Though holiday cruises tend to be pricier than those at other times, they continue to grow in popularity, particularly among family groups. The appeal of being served attractive meals, of freedom from household chores and inclement weather - plus the ability to spend quality time with loved ones - make a holiday cruise a compelling choice for many clients. If a particular date or ship is desired, early booking is advisable.
A lot has changed since New England/Canada cruises were considered “fall foliage” excursions that sold mainly to seniors. The appeal of that itinerary has grown as the charm, natural beauty, cultural experiences and culinary variety of the ports has become better known. Now the season has grown longer and most major lines participate in this market, not only with the usual itineraries, but also as part of repositioning cruises. This has led to some upgraded port facilities and expanded shore excursions.
As river cruising continues to grow more rapidly than ocean cruising, and as growing demand can fill river boats months in advance, river companies continue to build -- and to add competitive features and amenities and new exotic itineraries.

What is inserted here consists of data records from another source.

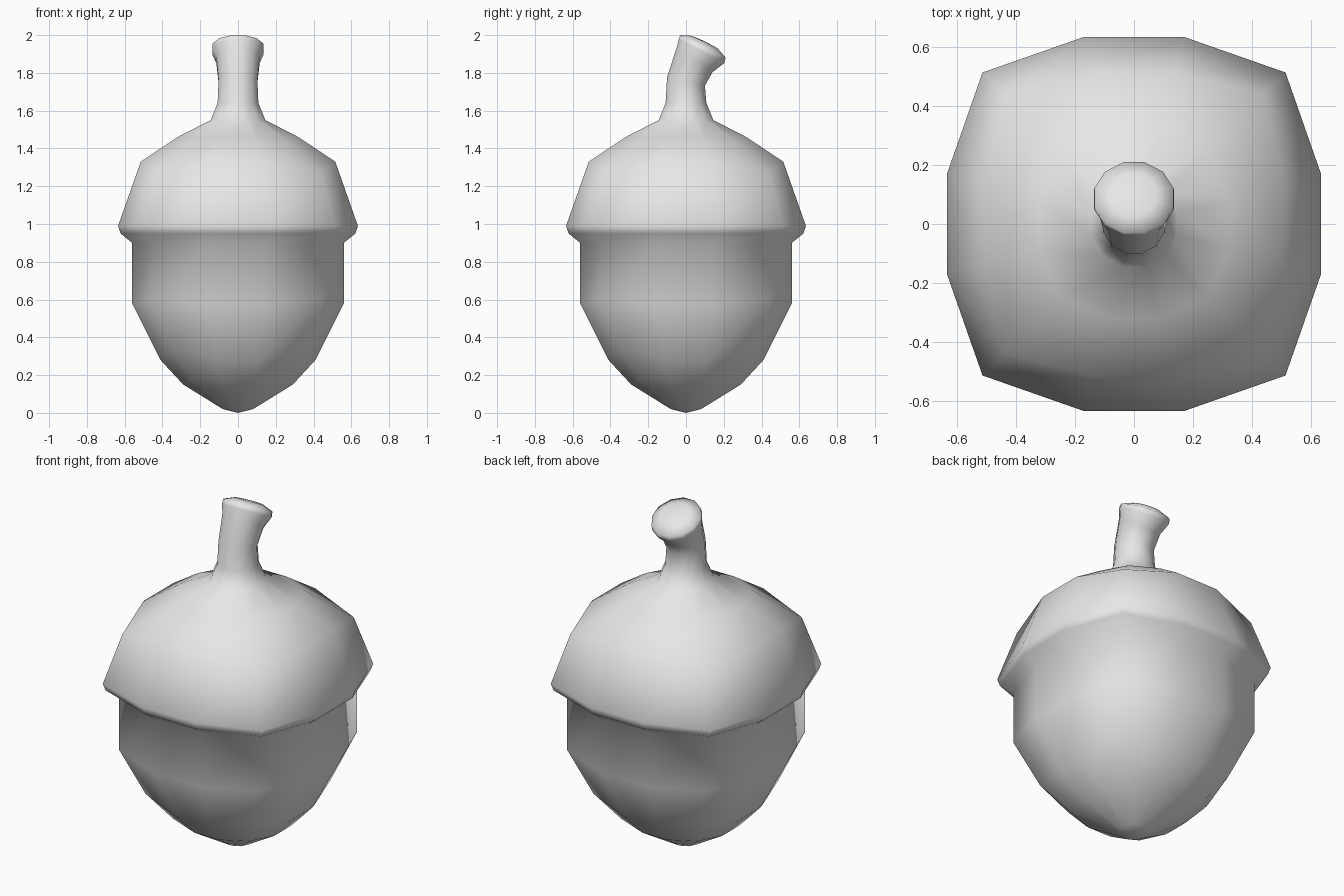
import bpy, bmesh, math
from mathutils import Vector, Matrix

if "Cube" in bpy.data.objects:
    bpy.data.objects.remove(bpy.data.objects["Cube"])

SIDES = 12

# Rings from the bottom up:
# (half width, corner ratio, height, corner height shift, y offset, tilt in degrees)
# Corner ratio 0.732 is round; larger values are squarer.
ROUND = 0.732
NUT = [
    (0.08, 0.75, 0.02, 0.00, 0, 0),
    (0.29, 0.85, 0.15, 0.02, 0, 0),
    (0.41, 0.86, 0.28, 0.05, 0, 0),
    (0.56, 0.81, 0.58, 0.02, 0, 0),
    (0.56, 0.81, 0.90, 0.00, 0, 0),
]
CAP = [
    (0.622, 0.81, 0.95, 0.00, 0, 0),
    (0.635, 0.81, 0.99, 0.00, 0, 0),
    (0.515, 0.855, 1.33, -0.06, 0, 0),
    (0.32, 0.78, 1.46, -0.01, 0, 0),
]
STEM = [
    (0.145, ROUND, 1.55, 0, 0.00, 0),
    (0.108, ROUND, 1.64, 0, 0.00, 0),
    (0.103, ROUND, 1.755, 0, 0.00, -13),
    (0.115, ROUND, 1.87, 0, 0.046, -35),
    (0.136, ROUND, 1.915, 0, 0.082, -28),
    (0.134, ROUND, 1.94, 0, 0.09, -26.5),
    (0.075, ROUND, 1.963, 0, 0.10, -26),
]


def ring(bm, half, corner, z, shift, y, tilt):
    """One twelve-sided ring, squared off at its four diagonals."""
    turn = Matrix.Rotation(math.radians(tilt), 3, 'X')
    verts = []
    for i in range(SIDES):
        a = math.radians(15 + 30 * i)
        is_corner = i % 3 == 1
        r = half * corner * math.sqrt(2) if is_corner else half / math.cos(math.radians(15))
        p = turn @ Vector((r * math.cos(a), r * math.sin(a), shift if is_corner else 0))
        verts.append(bm.verts.new(p + Vector((0, y, z))))
    return verts


# Nut, cap and stem form one continuous skin
bm = bmesh.new()
rings = [ring(bm, *spec) for spec in NUT + CAP + STEM]
for low, high in zip(rings, rings[1:]):
    for i in range(SIDES):
        j = (i + 1) % SIDES
        bm.faces.new((low[i], low[j], high[j], high[i]))

# Pointed base and slightly domed stem end
base = bm.verts.new((0, 0, 0))
tip = bm.verts.new((0, 0.102, 1.966))
for i in range(SIDES):
    j = (i + 1) % SIDES
    bm.faces.new((rings[0][j], rings[0][i], base))
    bm.faces.new((rings[-1][i], rings[-1][j], tip))
for f in bm.faces:
    f.smooth = True
bmesh.ops.recalc_face_normals(bm, faces=bm.faces[:])

mesh = bpy.data.meshes.new("acorn")
bm.to_mesh(mesh)
bm.free()

grey = bpy.data.materials.new("light grey")
grey.diffuse_color = (0.8, 0.8, 0.8, 1)
grey.use_nodes = True
grey.node_tree.nodes["Principled BSDF"].inputs["Base Color"].default_value = grey.diffuse_color
mesh.materials.append(grey)
bpy.context.collection.objects.link(bpy.data.objects.new("acorn", mesh))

This expansion has taken river cruises from the major rivers in Russia, Germany and Austria to the rivers of France, the Douro in Portugal - and beyond, to Australia, Asia and Africa. Even more interesting to clients who would rather not fly internationally, river cruises have returned to the United States, aboard the American Queen and the American Empress, the ships of American Cruise Lines and Un-Cruise’s replica coastal steamer, the S.S. Legacy.